When trying to compare Ignition to other SCADA platforms I invariable run into the problem, which products from each vendor need to be included to make a valid comparison. For example, which products would need be required for a WW comparison; InTouch, Historian, etc. The three I’m most interested in are Rockwell, Wonderware and GE. Any help would be appreciated.
In Wonderware, the Industrial Application Server would be the equivalent of the gateway in Ignition.
InTouch viewer would be the client using Vision. InTouch design would be the Ignition Designer.
The Wonderware IDE would be the Ignition Designer also, mainly the SQL Tags part of it.
The Wonderware Historian is something I dealt with very rarely, mainly because it was fairly difficult to access from anything but Wonderware. I am not using the history in Ignition, as I am doing my own thing via gateway scripting and SQL Server, so I know very little about history in Ignition.
Wonderware has had three ways to do alarming that I am aware of. Originally it was SCADAlarm, which had essentially no ability to be configured programatically. That makes a big difference when you have hundreds of alarms going to several groups of people. They quit updating it years ago.

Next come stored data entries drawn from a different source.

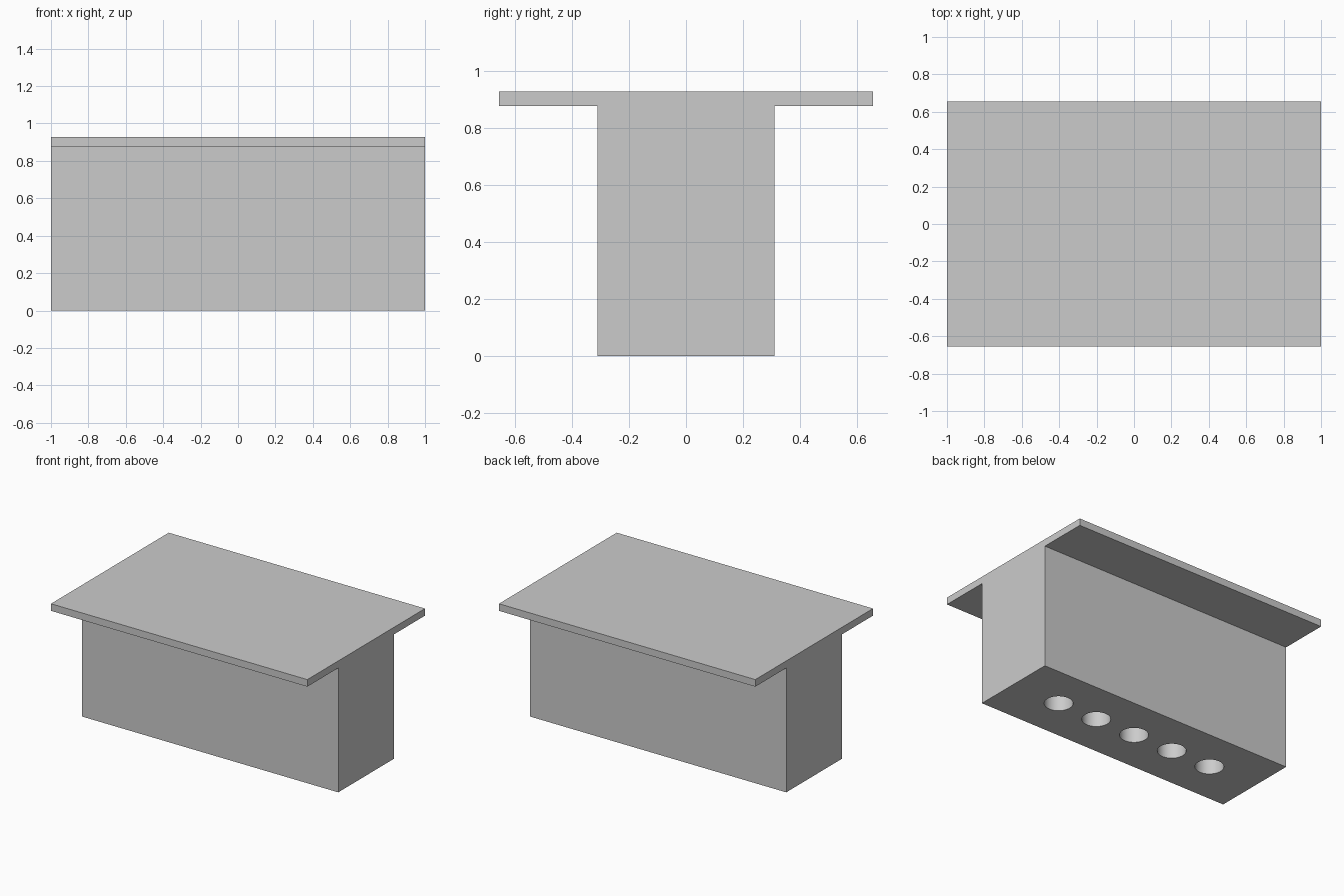
import bpy
import bmesh

default = bpy.data.objects.get("Cube")
if default:
    bpy.data.objects.remove(default, do_unlink=True)

LENGTH = 2.0
HALF_BODY, HALF_TOP = 0.311, 0.656
LEDGE, HEIGHT = 0.877, 0.927
HOLE_RADIUS, HOLE_DEPTH, HOLE_SPACING = 0.092, 0.6, 0.3125

grey = bpy.data.materials.new("plain_grey")
grey.use_nodes = True
colour = (0.6, 0.6, 0.6, 1.0)
grey.diffuse_color = colour
grey.node_tree.nodes["Principled BSDF"].inputs["Base Color"].default_value = colour


def add_mesh(name, bm):
    mesh = bpy.data.meshes.new(name)
    bmesh.ops.recalc_face_normals(bm, faces=bm.faces)
    bm.to_mesh(mesh)
    bm.free()
    mesh.materials.append(grey)
    obj = bpy.data.objects.new(name, mesh)
    bpy.context.collection.objects.link(obj)
    return obj


# T-shaped block: half profile mirrored across y, extruded along x
half = [(HALF_BODY, 0), (HALF_BODY, LEDGE), (HALF_TOP, LEDGE), (HALF_TOP, HEIGHT)]
profile = half + [(-y, z) for y, z in reversed(half)]
bm = bmesh.new()
end = bm.faces.new([bm.verts.new((-LENGTH / 2, y, z)) for y, z in profile])
sweep = bmesh.ops.extrude_face_region(bm, geom=[end], use_keep_orig=True)
moved = [v for v in sweep["geom"] if isinstance(v, bmesh.types.BMVert)]
bmesh.ops.translate(bm, verts=moved, vec=(LENGTH, 0, 0))
block = add_mesh("block_with_top_flange", bm)

# Row of blind holes in the underside
bm = bmesh.new()
for i in range(-2, 3):
    hole = bmesh.ops.create_cone(bm, cap_ends=True, segments=48, radius1=HOLE_RADIUS,
                                 radius2=HOLE_RADIUS, depth=2 * HOLE_DEPTH)
    bmesh.ops.translate(bm, verts=hole["verts"], vec=(i * HOLE_SPACING, 0, 0))
cutter = add_mesh("hole_cutter", bm)
cutter.hide_render = True

cut = block.modifiers.new("holes", "BOOLEAN")
cut.operation = "DIFFERENCE"
cut.solver = "EXACT"
cut.object = cutter

bpy.ops.object.select_all(action="DESELECT")
block.select_set(True)
bpy.context.view_layer.objects.active = block
bpy.ops.object.modifier_apply(modifier=cut.name)
bpy.data.objects.remove(cutter, do_unlink=True)

# Round hole walls, crisp edges elsewhere
bpy.ops.object.shade_smooth_by_angle(angle=0.5)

Then they came out with an add-on for the IDE that had a couple of simple, yet very important things missing from it. We waited for months after requesting an update to it, but never even got a reply on our request. Now, as far as I know, they have gone to a third-party built software package that interfaces with Wonderware and is very similar to the Ignition Pipeline system. It looked pretty nice. But by the time it was shown to us, we had seen Ignition, and were pretty much sold on it immediately. Once IA gets a couple more things added to their alarming stuff, it is going to be everything we can ask for.
There are other parts of Wonderware that we never used, but the Industrial Application Server, the IDE, and InTouch are the main components that compare somewhat with the core Ignition software.
Hope this helps a bit.
So for a WW installation to equal Ignition:
- Industral Application Server
- InTouch installed on each client, presumably each with a purchased license.
- Something for alarming
- OPC Servers (or do they include any of these)
Something for alarming
Yeah you would use a software like win911, which has a built in connection to wonderware and also factorytalk.
OPC Servers (or do they include any of these)
They are called DAServers. I know they have quite a few like dasmbtcp, das mbenet, dasabcip, etc. I think they use suitelink/dde but may also have the capability to do opc da.
Sorry for the delay in replying. Been away for a while.
As diat said, Win911 works well with Wonderware. And unless I was given bad information, Wonderware InTouch client licenses are around $1500 a pop. That is one of the main reasons we moved to Ignition. We have six licenses, I believe, but needed at least twice that many to allow enough users on at one time. And if you run InTouch on a Windows terminal server, you also need Microsoft licenses for that too, which are not cheap. So Ignition wins hands down on the client and alarming issues.
Oh, and, Wonderware also charges you for each object you set up on their Industrial Application Server. They sell those licenses in bundles. The prices and quantites I don’t recall, and they could have changed by now.
On the OPC servers, there are several on the market that will handle that job. I don’t know what Wonderware offers in that respect, but I do know that AES Autosol is a good DA OPC server. We have been using it for at least eight years now. Kepware and Matrikon each have DA servers. I demoed both for a short while and found them easy to configure and use. There are others but I’m not familiar with them at all.
You have to make sure the DA server you select has the drivers for the device(s) you need to coneect to, of course. The three I named have drivers for most every popular device out there, and an assortment of other odd devices. You need to check on the device licensing for the OPC server before making a decision also. Depending on the number of devices to which you need to connect, the licensing can cost more than the OPC server software itself.
This may sound like I work for Inductive Automation, but I find it hard to beat their pricing setup. Unlimited clients and tags, built in historian and alarming, and, as they advertise on their web page, “If you can think it, you can do it.” These are some of the reasons we switched. The awesome support is just icing on the cake.
You don’t have to sell me on Ignition, been using for several years. The point of this exercise is that when making a comparison between WW and Ignition it would be nice to know which WW packages it takes to equal one Ignition installation.